Hello, my name is Leah, and I’m a clutter-a-holic.
I’m not sure that’s an actual word, but I do believe it’s an actual condition which could be applied to those who are surrounded by clutter. Just look at the TV shows that try to tackle this malady: Hoarders, Clean Sweep, Extreme Clutter, to name a few.
The University of California even produced a series about how our modern culture looks at and uses space, and they documented an epidemic of clutter. They determined that contemporary U.S. households have more possessions per household than any society in history. It’s a product of a culture of hyper-consumerism. American households have something like 3 percent of the world’s children yet have 40 percent of the world’s toys.
Here’s a clip from the first episode:
Their conclusions don’t surprise me. Look at the stuff on just half of my desk. And I don’t consider myself a “hyper” consumer.
So today’s message from “Simple Abundance” — get rid of your clutter for a simpler, happier life — is probably more relevant today than when the book was written in 1995. Breathnach advocates “a return to homegrown rituals” when faced with moments of unbalance or upset.
She references a Shakers ritual of praying each day for the grace to express the love of Godthrough the completion of simple tasks, like making the bed. More than that, Breathnach theorizes that physical clutter is stressful for many women. Maybe because we’re thought to be constantly multi-tasking, even mentally, and all the clutter presents us with too many directions to address at once.
I think it’s true. Say I decide to clean my desk. I start thinking where everything should go. Then I start thinking about organizing those spots. Then I start wondering if I’ll even remember where I put it all. Then I decide to have a cup of tea because my brain is starting to hurt.
From the book: “If you feel constantly adrift but don’t know why, be willing to explore the role that order — or lack of it — plays in your life. … Begin to think of order not as a straitjacket of “shoulds” … but as a shape — the foundation — for the beautiful new life you are creating.”
I’m going to have to give this one a try.
In closing, here’s my “gratitude journal” from yesterday. I was grateful for:
- Dinner out with a friend from work who also writes; it fed my soul as well as my tummy
- BOGO coupons and restaurant gift cards
- Amazon Prime video for reruns of the series Rome
I just love James Purefoy, and he’s perfect in the role of Marc Antony

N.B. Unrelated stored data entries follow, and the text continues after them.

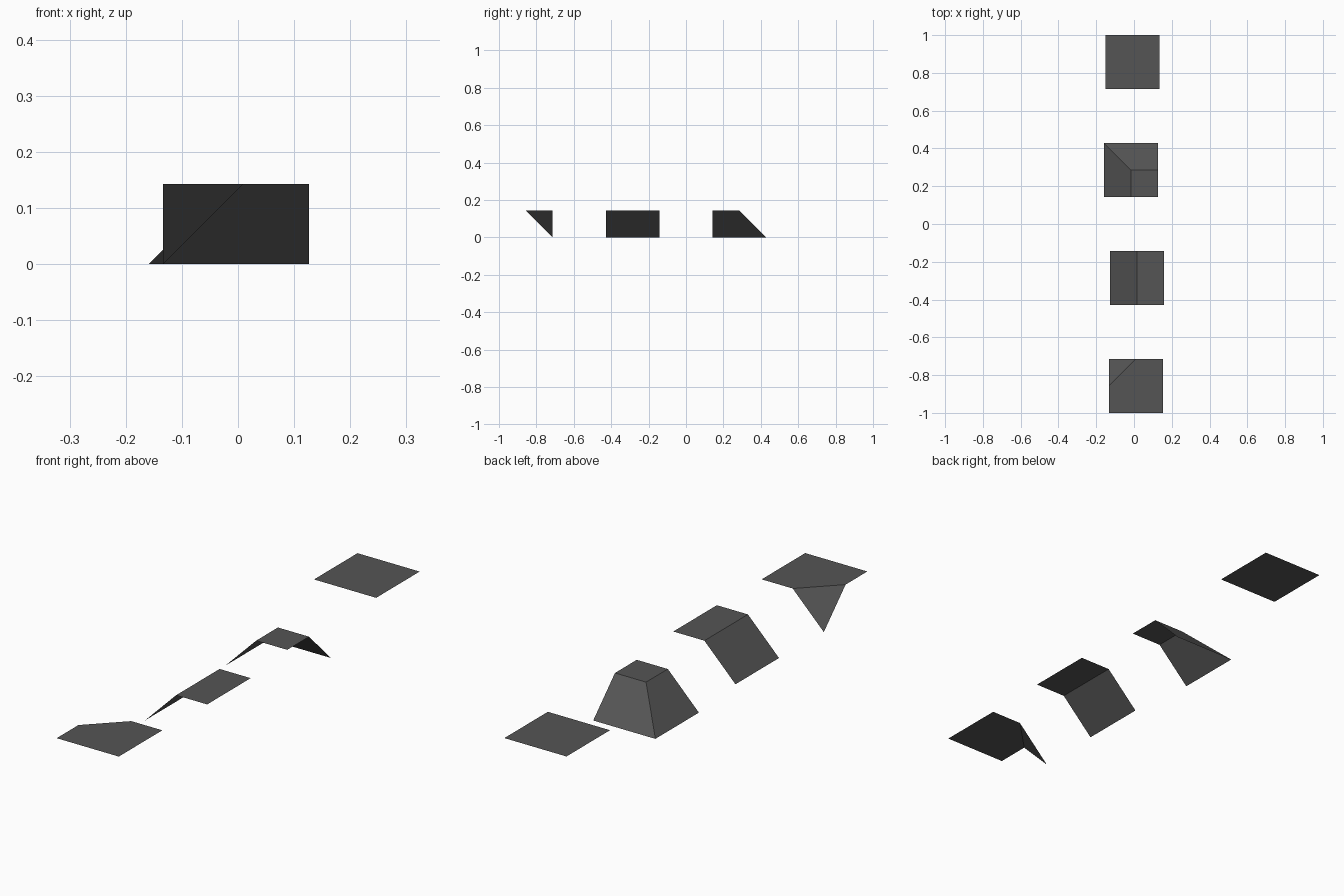
import bpy

if "Cube" in bpy.data.objects:
    bpy.data.objects.remove(bpy.data.objects["Cube"])

S = 2 / 7        # tile side
H = S / 2        # half side, also the terrace height

grey = bpy.data.materials.new("dark grey")
grey.diffuse_color = (0.09, 0.09, 0.09, 1)
grey.use_nodes = True
grey.node_tree.nodes["Principled BSDF"].inputs["Base Color"].default_value = grey.diffuse_color


def tile(name, x, y, verts, faces):
    """Open sheet; verts are in half-tile units around the tile centre."""
    me = bpy.data.meshes.new(name)
    me.from_pydata([(a * H, b * H, c * H) for a, b, c in verts], [], faces)
    me.materials.append(grey)
    ob = bpy.data.objects.new(name, me)
    ob.location = (x, y, 0)
    bpy.context.collection.objects.link(ob)


# Level ground
tile("flat_tile", -0.008, 3 * S,
     [(-1, -1, 1), (1, -1, 1), (1, 1, 1), (-1, 1, 1)],
     [(0, 1, 2, 3)])

# Plateau quarter with slopes falling to the left and back
tile("outer_corner_tile", -0.0165, S,
     [(0, -1, 1), (1, -1, 1), (1, 0, 1), (0, 0, 1),
      (-1, -1, 0), (-1, 1, 0), (1, 1, 0)],
     [(0, 1, 2, 3), (4, 0, 3, 5), (3, 2, 6, 5)])

# Plateau half with a slope falling to the left
tile("straight_slope_tile", 0.0155, -S,
     [(0, -1, 1), (1, -1, 1), (1, 1, 1), (0, 1, 1), (-1, -1, 0), (-1, 1, 0)],
     [(0, 1, 2, 3), (4, 0, 3, 5)])

# Plateau with only the back left corner folded down
tile("inner_corner_tile", 0.0095, -3 * S,
     [(-1, -1, 1), (1, -1, 1), (1, 1, 1), (0, 1, 1), (-1, 0, 1), (-1, 1, 0)],
     [(0, 1, 2, 3, 4), (4, 3, 5)])
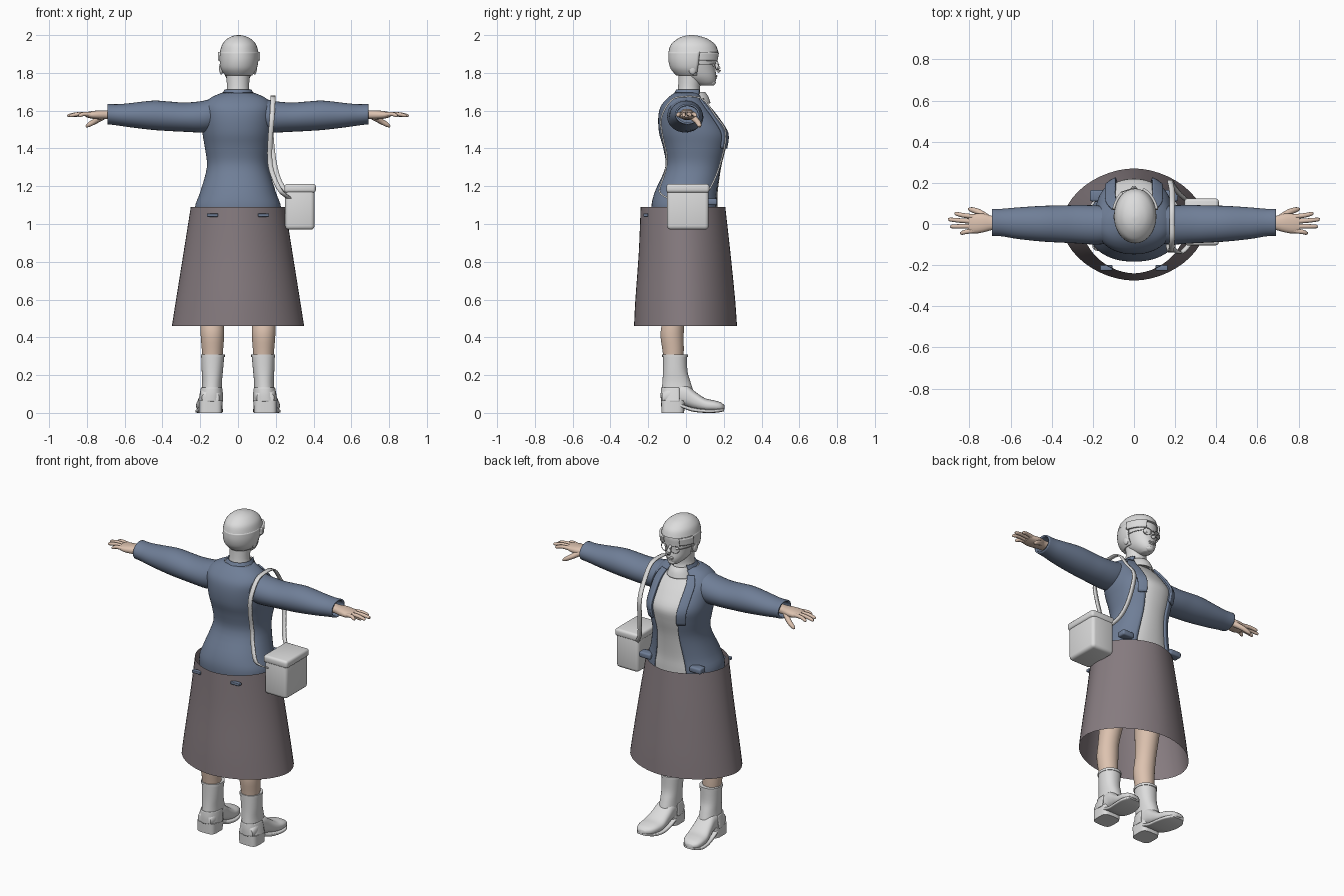
import bpy, bmesh, math
from mathutils import Vector


def material(name, r, g, b):
    m = bpy.data.materials.new(name)
    m.diffuse_color = (r, g, b, 1)
    return m


BLUE = material("jacket blue", 0.16, 0.21, 0.31)
PLUM = material("skirt plum", 0.24, 0.20, 0.215)
GREY = material("pale grey", 0.72, 0.72, 0.72)
SKIN = material("skin", 0.72, 0.54, 0.43)


def finish(name, bm, mat, thick=0, angle=50):
    bmesh.ops.recalc_face_normals(bm, faces=bm.faces)
    me = bpy.data.meshes.new(name)
    bm.to_mesh(me)
    bm.free()
    ob = bpy.data.objects.new(name, me)
    bpy.context.collection.objects.link(ob)
    me.materials.append(mat)
    if thick:
        mod = ob.modifiers.new("thickness", 'SOLIDIFY')
        mod.thickness = thick
    bpy.ops.object.select_all(action='DESELECT')
    ob.select_set(True)
    bpy.context.view_layer.objects.active = ob
    bpy.ops.object.shade_smooth_by_angle(angle=math.radians(angle))
    return ob


def smooth_path(rows, steps):
    """Catmull-Rom interpolation through rows of numbers."""
    out = []
    for i in range(len(rows) - 1):
        a, b, c, d = (rows[max(0, i - 1)], rows[i], rows[i + 1], rows[min(len(rows) - 1, i + 2)])
        for k in range(steps):
            t = k / steps
            out.append([0.5 * (2 * q + (r - p) * t + (2 * p - 5 * q + 4 * r - s) * t * t
                               + (3 * q - p - 3 * r + s) * t ** 3)
                        for p, q, r, s in zip(a, b, c, d)])
    return out + [list(rows[-1])]


def loft(name, rings, mat, axis='z', n=32, p=2.0, arc=None, caps=True, thick=0, grow=0.0,
         steps=4, flip=1):
    """rings: (position, u min, u max, v min, v max); arc in degrees from +v; flip mirrors x."""
    bm = bmesh.new()
    a0, a1 = arc or (0, 360)
    count = n + 1 if arc else n
    loops = []
    for t, u0, u1, v0, v1 in smooth_path(rings, steps):
        loop = []
        for i in range(count):
            a = math.radians(a0 + (a1 - a0) * i / n)
            s, c = math.sin(a), math.cos(a)
            u = (u0 + u1) / 2 + ((u1 - u0) / 2 + grow) * math.copysign(abs(s) ** (2 / p), s)
            v = (v0 + v1) / 2 + ((v1 - v0) / 2 + grow) * math.copysign(abs(c) ** (2 / p), c)
            x, y, z = {'z': (u, v, t), 'x': (t, u, v), 'y': (u, t, v)}[axis]
            loop.append(bm.verts.new((x * flip, y, z)))
        loops.append(loop)
    for A, B in zip(loops, loops[1:]):
        for i in range(n):
            j = (i + 1) % count
            bm.faces.new((A[i], A[j], B[j], B[i]))
    if caps and not arc:
        bm.faces.new(loops[0])
        bm.faces.new(loops[-1])
    return finish(name, bm, mat, thick)


def tube(name, pts, mat, n=10):
    """Round tube through (x, y, z, radius) points with rounded tip."""
    bm = bmesh.new()
    rows = smooth_path(pts, 3)
    loops = []
    for i, (x, y, z, r) in enumerate(rows):
        d = Vector(rows[min(i + 1, len(rows) - 1)][:3]) - Vector(rows[max(i - 1, 0)][:3])
        q = d.to_track_quat('Z', 'Y')
        loops.append([bm.verts.new(Vector((x, y, z)) + q @ Vector(
            (r * math.cos(k * math.tau / n), r * math.sin(k * math.tau / n), 0))) for k in range(n)])
    for A, B in zip(loops, loops[1:]):
        for k in range(n):
            bm.faces.new((A[k], A[(k + 1) % n], B[(k + 1) % n], B[k]))
    bm.faces.new(loops[0])
    bm.faces.new(loops[-1])
    return finish(name, bm, mat)


def box(name, lo, hi, mat, bevel=0.01):
    bm = bmesh.new()
    bmesh.ops.create_cube(bm, size=1)
    for v in bm.verts:
        v.co = [(l + h) / 2 + c * (h - l) for l, h, c in zip(lo, hi, v.co)]
    bmesh.ops.bevel(bm, geom=bm.edges[:], offset=bevel, segments=3, affect='EDGES', profile=0.5)
    return finish(name, bm, mat, angle=40)


def blob(name, loc, size, mat):
    bm = bmesh.new()
    bmesh.ops.create_uvsphere(bm, u_segments=16, v_segments=10, radius=1)
    for v in bm.verts:
        v.co = [l + c * s for l, c, s in zip(loc, v.co, size)]
    return finish(name, bm, mat)


# Skirt: open flared tube
loft("skirt", [(0.46, -.35, .35, -.275, .27), (0.6, -.328, .328, -.268, .26),
               (0.85, -.288, .288, -.25, .235), (1.09, -.25, .25, -.24, .208)],
     PLUM, n=48, p=1.85, caps=False)

# Torso: shirt inside an open-fronted jacket
torso = [(1.0, -.225, .225, -.175, .175), (1.09, -.228, .228, -.183, .178),
         (1.17, -.2, .2, -.165, .18), (1.3, -.165, .165, -.11, .198),
         (1.4, -.175, .175, -.12, .222), (1.48, -.188, .188, -.142, .23),
         (1.56, -.19, .19, -.147, .18), (1.62, -.185, .185, -.135, .13),
         (1.665, -.15, .15, -.1, .09), (1.695, -.085, .085, -.06, .075)]
loft("shirt", torso, GREY, n=48, p=2.2, grow=-0.012)
loft("jacket", torso, BLUE, n=56, p=2.2, arc=(27, 333), thick=0.01)
for s in (-1, 1):
    loft("lapel", torso[4:-1], BLUE, n=8, p=2.2, arc=(25, 42), grow=0.012, thick=0.012, flip=s)
    box("pocket_flap", (s * .175 - .04, .11, 1.10), (s * .175 + .04, .165, 1.135), BLUE)
    box("rear_tab", (s * .135 - .03, -.226, 1.038), (s * .135 + .03, -.20, 1.055), BLUE, 0.004)
loft("jacket_collar", [(1.66, -.1, .1, -.085, .09), (1.69, -.082, .082, -.065, .1),
                       (1.712, -.072, .072, -.052, .1)],
     BLUE, arc=(50, 310), thick=0.008)
loft("shirt_collar", [(1.64, -.085, .085, -.05, .13), (1.675, -.07, .07, -.045, .118),
                      (1.70, -.06, .06, -.042, .1)],
     GREY, arc=(-80, 80), thick=0.008)

for s in (-1, 1):
    # Sleeves, open at the cuff
    loft("sleeve", [(.10, -.09, .08, 1.50, 1.68), (.18, -.1, .09, 1.485, 1.653),
                    (.28, -.094, .092, 1.488, 1.643), (.36, -.09, .09, 1.492, 1.648),
                    (.45, -.085, .088, 1.498, 1.653), (.57, -.072, .08, 1.512, 1.64),
                    (.64, -.06, .074, 1.522, 1.634), (.69, -.058, .074, 1.528, 1.636)],
         BLUE, 'x', caps=False, thick=0.01, flip=s)
    # Hands
    loft("hand", [(.60, -.03, .04, 1.55, 1.61), (.68, -.028, .038, 1.555, 1.602),
                  (.73, -.04, .05, 1.554, 1.602), (.77, -.046, .05, 1.557, 1.598),
                  (.805, -.04, .044, 1.566, 1.592)], SKIN, 'x', n=20, p=2.4, flip=s)
    for y0, tx, ty in ((.035, .872, .05), (.012, .903, .022), (-.011, .893, -.012), (-.032, .845, -.044)):
        tube("finger", [(s * .775, y0, 1.58, .012), (s * (.79 + tx) / 2, (y0 + ty) / 2, 1.582, .011),
                        (s * (tx - .008), ty, 1.574, .009), (s * tx, ty, 1.573, .004)], SKIN)
    tube("thumb", [(s * .715, .03, 1.57, .018), (s * .755, .058, 1.545, .015),
                   (s * .79, .07, 1.525, .012), (s * .805, .073, 1.515, .005)], SKIN)

    # Legs
    loft("leg", [(.2, .09, .18, -.11, -.02), (.32, .08, .19, -.123, -.012),
                 (.42, .073, .198, -.135, -.012), (.52, .075, .198, -.12, .0),
                 (.75, .05, .2, -.11, .06), (1.0, .04, .21, -.12, .08)], SKIN, flip=s)

    # Boots: shaft, foot, sole and heel
    loft("boot_shaft", [(.05, .085, .2, -.128, .02), (.1, .085, .195, -.13, .04),
                        (.16, .085, .19, -.125, .025), (.22, .08, .192, -.122, .008),
                        (.305, .072, .195, -.122, .006)], GREY, p=2.2, flip=s)
    loft("boot_cuff", [(.295, .07, .197, -.126, .01), (.31, .07, .197, -.126, .01)],
         GREY, p=2.2, flip=s, steps=1)
    loft("boot_foot", [(-.128, .1, .19, .05, .11), (-.09, .085, .2, .045, .14),
                       (-.01, .085, .2, .035, .155), (.045, .085, .208, .018, .115),
                       (.1, .085, .22, .008, .078), (.15, .095, .222, .008, .066),
                       (.185, .115, .212, .01, .055), (.203, .145, .19, .018, .04)],
         GREY, 'y', p=2.5, flip=s)
    loft("boot_sole", [(-.03, .085, .203, .03, .05), (.03, .082, .212, .008, .03),
                       (.1, .08, .224, .0, .02), (.16, .095, .224, .001, .02),
                       (.2, .13, .2, .008, .024)], GREY, 'y', p=5, flip=s)
    loft("boot_heel", [(0, .084, .206, -.13, -.01), (.065, .082, .206, -.132, -.005)],
         GREY, p=4, flip=s)
    # Raised seam around the back of the boot
    loft("boot_counter", [(.06, .079, .21, -.133, .03), (.1, .08, .203, -.134, .03),
                          (.135, .084, .196, -.131, .025)],
         GREY, p=2.3, arc=(80, 280), thick=0.006, flip=s)

# Neck, head and hair
loft("neck", [(1.65, -.09, .09, -.06, .1), (1.70, -.062, .062, -.045, .075),
              (1.76, -.06, .06, -.04, .08), (1.82, -.065, .065, -.04, .09)], GREY)
loft("head", [(1.733, -.025, .025, .075, .138), (1.75, -.045, .045, .03, .155),
              (1.78, -.066, .066, -.02, .16), (1.82, -.08, .08, -.045, .156),
              (1.86, -.088, .088, -.06, .157), (1.91, -.09, .09, -.07, .158),
              (1.96, -.07, .07, -.05, .13), (1.985, -.03, .03, 0, .08)], GREY, p=2.1)
hair = [(1.785, -.066, .074, -.05, .12), (1.82, -.09, .098, -.08, .145),
        (1.865, -.097, .108, -.093, .164), (1.91, -.096, .108, -.093, .172),
        (1.95, -.084, .096, -.08, .155), (1.98, -.058, .068, -.045, .115),
        (1.995, -.028, .036, -.01, .07), (2.0, -.004, .012, .025, .04)]
loft("hair_back", hair[:4], GREY, arc=(75, 285), thick=0.01)
loft("hair_top", hair[3:], GREY)
loft("hair_fringe", hair[2:4], GREY, arc=(20, 76), thick=0.012)
loft("hair_side", hair[2:4], GREY, arc=(-76, -35), thick=0.012)

# Face
tube("nose", [(0, .15, 1.855, .008), (0, .165, 1.835, .011), (0, .172, 1.815, .014),
              (0, .165, 1.806, .008)], GREY)
blob("upper_lip", (0, .157, 1.783, ), (.024, .009, .006), GREY)
blob("lower_lip", (0, .155, 1.773), (.02, .009, .006), GREY)
blob("chin", (0, .138, 1.75), (.028, .02, .018), GREY)
for s in (-1, 1):
    blob("ear", (s * .088, .035, 1.825), (.012, .022, .034), GREY)
    blob("eye", (s * .034, .142, 1.842), (.015, .01, .009), GREY)
    # Spectacles
    rim = [(s * .037 + .025 * math.cos(a), .163 - .008 * math.cos(a) * s, 1.84 + .022 * math.sin(a), .0022)
           for a in [i * math.tau / 16 for i in range(17)]]
    tube("glasses_rim", rim, GREY, 6)
    tube("glasses_arm", [(s * .062, .155, 1.845, .002), (s * .088, .1, 1.846, .002),
                         (s * .095, .03, 1.845, .002)], GREY, 6)
tube("glasses_bridge", [(-.012, .17, 1.843, .002), (0, .176, 1.846, .002), (.012, .17, 1.843, .002)], GREY, 6)

# Shoulder bag with lid
box("bag", (.25, -.1, .97), (.405, .12, 1.2), GREY, 0.02)
box("bag_lid", (.245, -.104, 1.165), (.412, .124, 1.212), GREY, 0.015)

# Strap: flat ribbon from the bag over the shoulder and back
path = [(.27, -.1, 1.13), (.225, -.145, 1.17), (.18, -.115, 1.27), (.168, -.105, 1.35),
        (.172, -.128, 1.46), (.18, -.135, 1.56), (.185, -.08, 1.655), (.185, 0, 1.675),
        (.185, .09, 1.66), (.185, .16, 1.57), (.175, .215, 1.48), (.19, .19, 1.33),
        (.22, .15, 1.22), (.27, .11, 1.15)]
bm = bmesh.new()
rows = smooth_path(path, 4)
prev = None
for x, y, z in rows:
    pair = [bm.verts.new((x + d, y, z + abs(d) * .3)) for d in (-.013, .013)]
    if prev:
        bm.faces.new((prev[0], prev[1], pair[1], pair[0]))
    prev = pair
finish("bag_strap", bm, GREY, thick=0.008)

- Rain to feed our reservoirs
- Peace in my neighborhood
In late 2015 I started reading “Simple Abundance” a daily devotional by Sarah Ban Breathnach. It’s more than a devotional; it’s a guide to recognizing, and seeking, the joy in each moment. I haven’t quite reached that state, but I’m hopeful. I’ve decided to share my daily thoughts (and “gratitudes”) on this blog. I’d love to hear yours as well.